The Centennial State’s climate is just as varied as its topography, as you’ll discover when moving to Colorado. Overall, the state has a semi-arid climate, with cool temperatures and low precipitation that becomes less in the west of the state. In the east, winters are dryer, while spring gets the most amount of precipitation, and summer weather can vary from one minute to the next, with frequent heavy winds and severe thunderstorms with large hail. If you’re moving to CO, you’ll experience summer temperatures ranging from 80 to 90 degrees Fahrenheit and winter lows between 35 and 47 degrees Fahrenheit, depending on location and elevation.
There are a number of top-notch educational institutions you can attend when moving to Colorado:
- Elementary School: Three of the top-ranked elementary schools are Challenge School in Denver, Aurora Quest Academy in Aurora and High Peaks Elementary School in Boulder.
- High School: The Vanguard School in Colorado Springs, Ralston Valley Senior High School in Arvada, and Telluride High School in Telluride are some of the best high schools in the state.

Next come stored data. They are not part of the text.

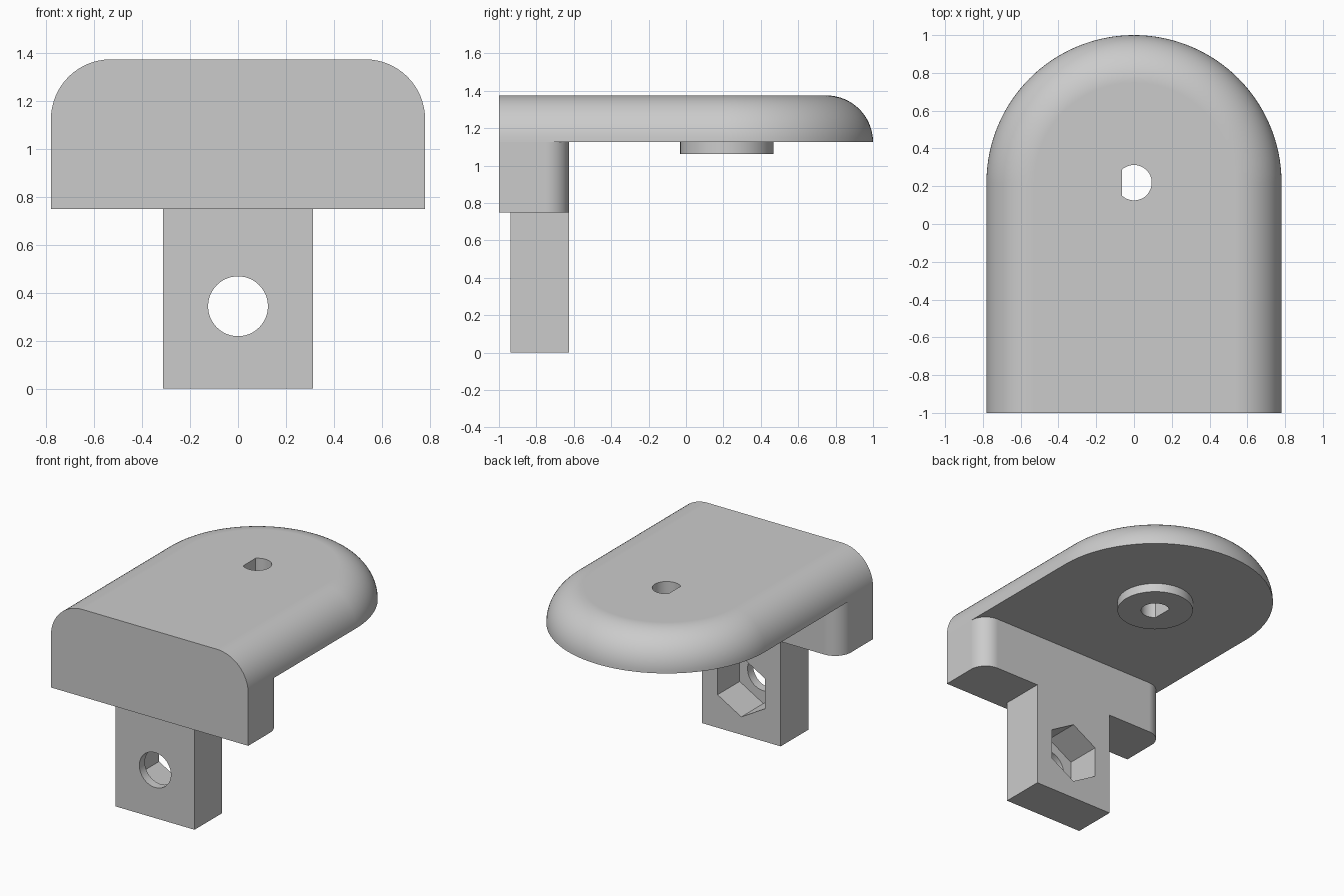
import bpy
import bmesh
from math import sin, cos, pi, radians, acos

if "Cube" in bpy.data.objects:
    bpy.data.objects.remove(bpy.data.objects["Cube"], do_unlink=True)

# Single grey material
GREY = (0.6, 0.6, 0.6, 1)
grey = bpy.data.materials.new("plain_grey")
grey.use_nodes = True
grey.diffuse_color = GREY
grey.node_tree.nodes["Principled BSDF"].inputs["Base Color"].default_value = GREY

# Main sizes
HALF_W = 0.78125
FRONT, WALL_BACK = -1, -0.625
PIVOT = 0.21875            # centre of the rounded end, boss and shaft hole
PLATE_Z, THICK = 1.125, 0.25
HOLE_Z = 0.344


def loft(name, layers):
    """Join matching closed outlines into a capped solid."""
    bm = bmesh.new()
    rings = [[bm.verts.new(p) for p in layer] for layer in layers]
    n = len(rings[0])
    for a, b in zip(rings, rings[1:]):
        for i in range(n):
            j = (i + 1) % n
            bm.faces.new((a[i], a[j], b[j], b[i]))
    bm.faces.new(rings[0][::-1])
    bm.faces.new(rings[-1])
    bmesh.ops.recalc_face_normals(bm, faces=bm.faces)
    mesh = bpy.data.meshes.new(name)
    bm.to_mesh(mesh)
    bm.free()
    mesh.materials.append(grey)
    obj = bpy.data.objects.new(name, mesh)
    bpy.context.collection.objects.link(obj)
    return obj


def prism(name, pts, lo, hi, axis="z"):
    place = (lambda u, v, w: (u, v, w)) if axis == "z" else (lambda u, v, w: (u, w, v))
    return loft(name, [[place(u, v, w) for u, v in pts] for w in (lo, hi)])


def arc(cx, cy, r, start, end, steps):
    return [(cx + r * cos(start + (end - start) * i / steps),
             cy + r * sin(start + (end - start) * i / steps)) for i in range(steps + 1)]


def circle(cx, cy, r, steps, start=0):
    return arc(cx, cy, r, start, start + 2 * pi, steps)[:-1]


def cut(obj, cutter):
    mod = obj.modifiers.new("cut", "BOOLEAN")
    mod.operation = "DIFFERENCE"
    mod.solver = "EXACT"
    mod.object = cutter
    bpy.context.view_layer.objects.active = obj
    bpy.ops.object.modifier_apply(modifier=mod.name)


# Cover plate: round-ended outline shrinking along a quarter-round edge
layers = []
for i in range(17):
    t = pi / 2 * i / 16
    half = HALF_W - THICK * (1 - cos(t))
    outline = [(-half, FRONT), (half, FRONT)] + arc(0, PIVOT, half, 0, pi, 64)
    layers.append([(x, y, PLATE_Z + THICK * sin(t)) for x, y in outline])
plate = loft("cover_plate", layers)

# Front wall with rounded back corners
r = 0.125
wall_pts = [(-HALF_W, FRONT), (HALF_W, FRONT)]
wall_pts += arc(HALF_W - r, WALL_BACK - r, r, 0, pi / 2, 12)
wall_pts += arc(r - HALF_W, WALL_BACK - r, r, pi / 2, pi, 12)
wall = prism("front_wall", wall_pts, 0.75, PLATE_Z)

# Mounting tab and underside boss
tab_w = 0.3125
tab = prism("mounting_tab", [(-tab_w, 0), (tab_w, 0), (tab_w, 0.75), (-tab_w, 0.75)],
            -0.9375, WALL_BACK, "y")
boss = prism("shaft_boss", circle(0, PIVOT, 0.25, 64), 1.0625, PLATE_Z)

# Cutters: D-shaped shaft hole, round bolt hole, hexagonal nut pocket
shaft_r = 0.09375
flat = acos(-0.0625 / shaft_r)
shaft = prism("shaft_cutter", arc(0, PIVOT, shaft_r, -flat, flat, 40), 0.9, 1.5)
bolt = prism("bolt_cutter", circle(0, HOLE_Z, 0.125, 48), -1.1, -0.5, "y")
nut = prism("nut_cutter", circle(0, HOLE_Z, 0.2165, 6, pi / 2), -0.875, -0.5, "y")
for obj, cutter in ((plate, shaft), (boss, shaft), (tab, bolt), (tab, nut)):
    cut(obj, cutter)
for cutter in (shaft, bolt, nut):
    bpy.data.objects.remove(cutter, do_unlink=True)

# Smooth the curved faces, keep the crisp edges
bpy.ops.object.select_all(action="DESELECT")
for obj in (plate, wall, tab, boss):
    obj.select_set(True)
bpy.context.view_layer.objects.active = plate
bpy.ops.object.shade_smooth_by_angle(angle=radians(30))
for obj in (plate, wall, tab, boss):
    mod = obj.modifiers.new("even_shading", "WEIGHTED_NORMAL")
    mod.keep_sharp = True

- Higher Learning: If you’re moving to CO, note that it is home to the United States Air Force Academy just outside of Colorado Springs, as well as the University of Colorado school system. Other notable schools are Regis University and Johnson & Wales, which are both situated in Denver.
If you’re moving to Colorado, your one-stop shop for government information will be Colorado’s Official State Web Portal. Here are a few important facts and specific resources:
- You don’t need a moving permit in Colorado.
- There’s no excise tax, but both the state and your city levy a sales tax when you buy a vehicle.
- Colorado has five toll roads: the 47-mile E-470 that runs along the east side of the Denver-Aurora area (note that the fees here are among the highest in the nation); the Northwest Parkway that connects the E-470 to the US-36; Pikes Peak Highway that runs from Cascade to Pikes Peak; Trail Ridge Road (US Highway 34); and Colorado State Highway 5, which is a scenic route to the top of Mount Evans.
- After moving to CO, you can register to vote as soon as you have your CO driver’s license by mailing in a voter registration form. The deadline to register is 29 days before Election Day.
- Trash and recycling are regulated by your city, which contracts it out to a private company. If you live in a remote area, you might have to take your trash to the landfill or contact a privately owned waste management company yourself.
- You must apply for a CO driver’s license within 30 days of moving to Colorado. The cost for a 5-year license is $21.
- You have 90 days to register your vehicle at your local County Clerk’s Office after moving to CO. The fees are based on the age, weight, taxable value, purchase date and the type of license plate you want for your vehicle, and an emissions test is required. It’s important to note that most counties will not provide information about pricing over the phone, as registration fees are much higher than elsewhere. To quote one County Clerk, “I’ve had grown men cry at my desk.” However, you can see a general breakdown of the costs at the Adams County website.
- It costs $7.20 to transfer a title and $5 per page for a lien recording.